One thing I’ve noticed over the years is that some parents are reluctant to set tough academic standards for their children with LD. They fear that setting the bar high will cause their kids to become overwhelmed and filled with anxiety.
In reality, that attitude does more harm than good. Their insecurity comes across as a lack of confidence in their child’s ability to do well in school. Truthfully, many students with LD want to be challenged!
Every day, students with LD are reminded that they learn differently. From the support they receive to the accommodations they’re given, the message is loud and clear: You don’t learn like everyone else, and because of that you need special treatment.
Support is highly beneficial, and even essential to a student with LD, but it can also mess with their self-confidence.
Parents have an opportunity to counter the message kids get at school. By maintaining high academic standards and holding their children accountable for their schoolwork, they telegraph their belief that their kids can achieve at levels equal to, if not better than their peers.
For students with LD, school is often not a safe zone. They may spend a large part of the day feeling out of place and discouraged. Home, on the other hand, is a safe haven. It’s an environment where the pressure is off, and they’re free to explore who they are and gain self-awareness along the way.
Parents should take advantage of that comfort level and push their child academically, helping her to gain confidence and develop the determination to succeed. With consistent encouragement and accountability, students will internalize the belief that they can meet any academic challenge that comes their way.
One important way for students with LD to bolster their feelings of self-worth is through hard work and a sense of accomplishment that comes from achieving good grades.
I learned that lesson early on, and it’s one I’ve never forgotten. When I was in fifth grade, one unit of my history class was dedicated to the Colonial Era. My father, a History major, helped me through this class, explaining topics I didn’t understand. But as a student with LD, tests were hard for me! On the first test my grade was 32%.
I was pretty disappointed and nervous about showing my father, even though I was sure he would tell me it was okay. Instead he responded with the most motivating words I have ever heard: “I don’t ever want to see a grade like that again.”

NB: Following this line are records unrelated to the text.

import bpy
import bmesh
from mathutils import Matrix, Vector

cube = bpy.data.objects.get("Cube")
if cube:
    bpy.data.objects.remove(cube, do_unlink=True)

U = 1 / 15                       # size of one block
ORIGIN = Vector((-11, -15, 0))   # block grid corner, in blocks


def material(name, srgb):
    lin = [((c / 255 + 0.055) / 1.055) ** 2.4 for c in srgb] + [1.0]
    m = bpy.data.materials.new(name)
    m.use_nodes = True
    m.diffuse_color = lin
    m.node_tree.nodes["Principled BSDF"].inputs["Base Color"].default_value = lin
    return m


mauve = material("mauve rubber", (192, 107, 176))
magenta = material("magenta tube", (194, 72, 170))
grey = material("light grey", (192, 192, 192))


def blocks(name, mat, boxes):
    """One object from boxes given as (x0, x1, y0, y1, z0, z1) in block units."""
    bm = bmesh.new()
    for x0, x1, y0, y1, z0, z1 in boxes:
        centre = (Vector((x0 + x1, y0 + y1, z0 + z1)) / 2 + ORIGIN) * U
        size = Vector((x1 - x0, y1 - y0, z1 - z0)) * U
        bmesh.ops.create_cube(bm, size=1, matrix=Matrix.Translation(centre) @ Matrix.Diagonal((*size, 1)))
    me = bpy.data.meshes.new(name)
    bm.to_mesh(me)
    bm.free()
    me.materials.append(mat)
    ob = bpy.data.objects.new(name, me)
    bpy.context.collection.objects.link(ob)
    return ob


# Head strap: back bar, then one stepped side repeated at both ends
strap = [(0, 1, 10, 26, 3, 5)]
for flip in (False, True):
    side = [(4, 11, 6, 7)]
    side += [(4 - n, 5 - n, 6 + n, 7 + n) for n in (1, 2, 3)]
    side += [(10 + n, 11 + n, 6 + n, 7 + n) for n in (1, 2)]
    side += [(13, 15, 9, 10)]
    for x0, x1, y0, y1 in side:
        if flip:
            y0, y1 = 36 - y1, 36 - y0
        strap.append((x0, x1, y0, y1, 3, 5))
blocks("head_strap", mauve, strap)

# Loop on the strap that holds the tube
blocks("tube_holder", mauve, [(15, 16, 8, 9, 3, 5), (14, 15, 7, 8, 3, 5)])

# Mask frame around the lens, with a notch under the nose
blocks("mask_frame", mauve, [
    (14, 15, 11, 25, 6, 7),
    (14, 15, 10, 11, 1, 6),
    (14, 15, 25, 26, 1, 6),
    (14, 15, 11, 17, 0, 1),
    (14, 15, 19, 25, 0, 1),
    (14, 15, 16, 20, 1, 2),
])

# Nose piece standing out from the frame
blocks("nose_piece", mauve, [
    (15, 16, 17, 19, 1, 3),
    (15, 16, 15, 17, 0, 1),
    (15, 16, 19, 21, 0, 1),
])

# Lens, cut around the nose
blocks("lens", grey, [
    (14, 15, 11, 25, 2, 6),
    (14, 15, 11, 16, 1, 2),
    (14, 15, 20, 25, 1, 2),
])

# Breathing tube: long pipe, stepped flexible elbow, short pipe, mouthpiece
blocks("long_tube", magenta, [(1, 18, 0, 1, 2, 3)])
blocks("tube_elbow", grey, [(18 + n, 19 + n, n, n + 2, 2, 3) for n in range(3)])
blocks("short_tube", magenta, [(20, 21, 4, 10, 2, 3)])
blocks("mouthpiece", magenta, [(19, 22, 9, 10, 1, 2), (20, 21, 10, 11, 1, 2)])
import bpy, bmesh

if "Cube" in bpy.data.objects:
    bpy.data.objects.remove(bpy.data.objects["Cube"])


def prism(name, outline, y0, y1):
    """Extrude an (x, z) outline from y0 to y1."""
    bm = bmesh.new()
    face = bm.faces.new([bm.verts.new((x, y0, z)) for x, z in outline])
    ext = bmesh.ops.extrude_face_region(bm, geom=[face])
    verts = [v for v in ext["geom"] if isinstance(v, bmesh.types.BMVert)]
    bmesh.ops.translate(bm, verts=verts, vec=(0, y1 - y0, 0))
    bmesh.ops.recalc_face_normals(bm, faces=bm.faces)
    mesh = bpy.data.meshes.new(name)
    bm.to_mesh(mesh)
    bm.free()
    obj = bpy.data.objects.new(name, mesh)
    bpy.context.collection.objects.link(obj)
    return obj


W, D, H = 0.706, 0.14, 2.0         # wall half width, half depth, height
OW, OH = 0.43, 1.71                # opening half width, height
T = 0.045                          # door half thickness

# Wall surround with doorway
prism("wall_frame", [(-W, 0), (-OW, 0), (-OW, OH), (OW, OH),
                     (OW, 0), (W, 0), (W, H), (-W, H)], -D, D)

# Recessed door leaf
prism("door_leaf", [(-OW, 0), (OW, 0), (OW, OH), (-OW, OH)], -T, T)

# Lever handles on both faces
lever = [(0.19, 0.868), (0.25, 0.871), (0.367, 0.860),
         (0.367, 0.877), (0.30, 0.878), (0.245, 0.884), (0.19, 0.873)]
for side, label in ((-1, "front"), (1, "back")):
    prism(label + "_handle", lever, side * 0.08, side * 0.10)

Harsh, yes for a 10-year-old, but empowering! I knew exactly what he meant: He had confidence in me, knowing full well I could do better. On the next exam I studied with determination and got a 100%! I couldn’t have been prouder to show him that grade!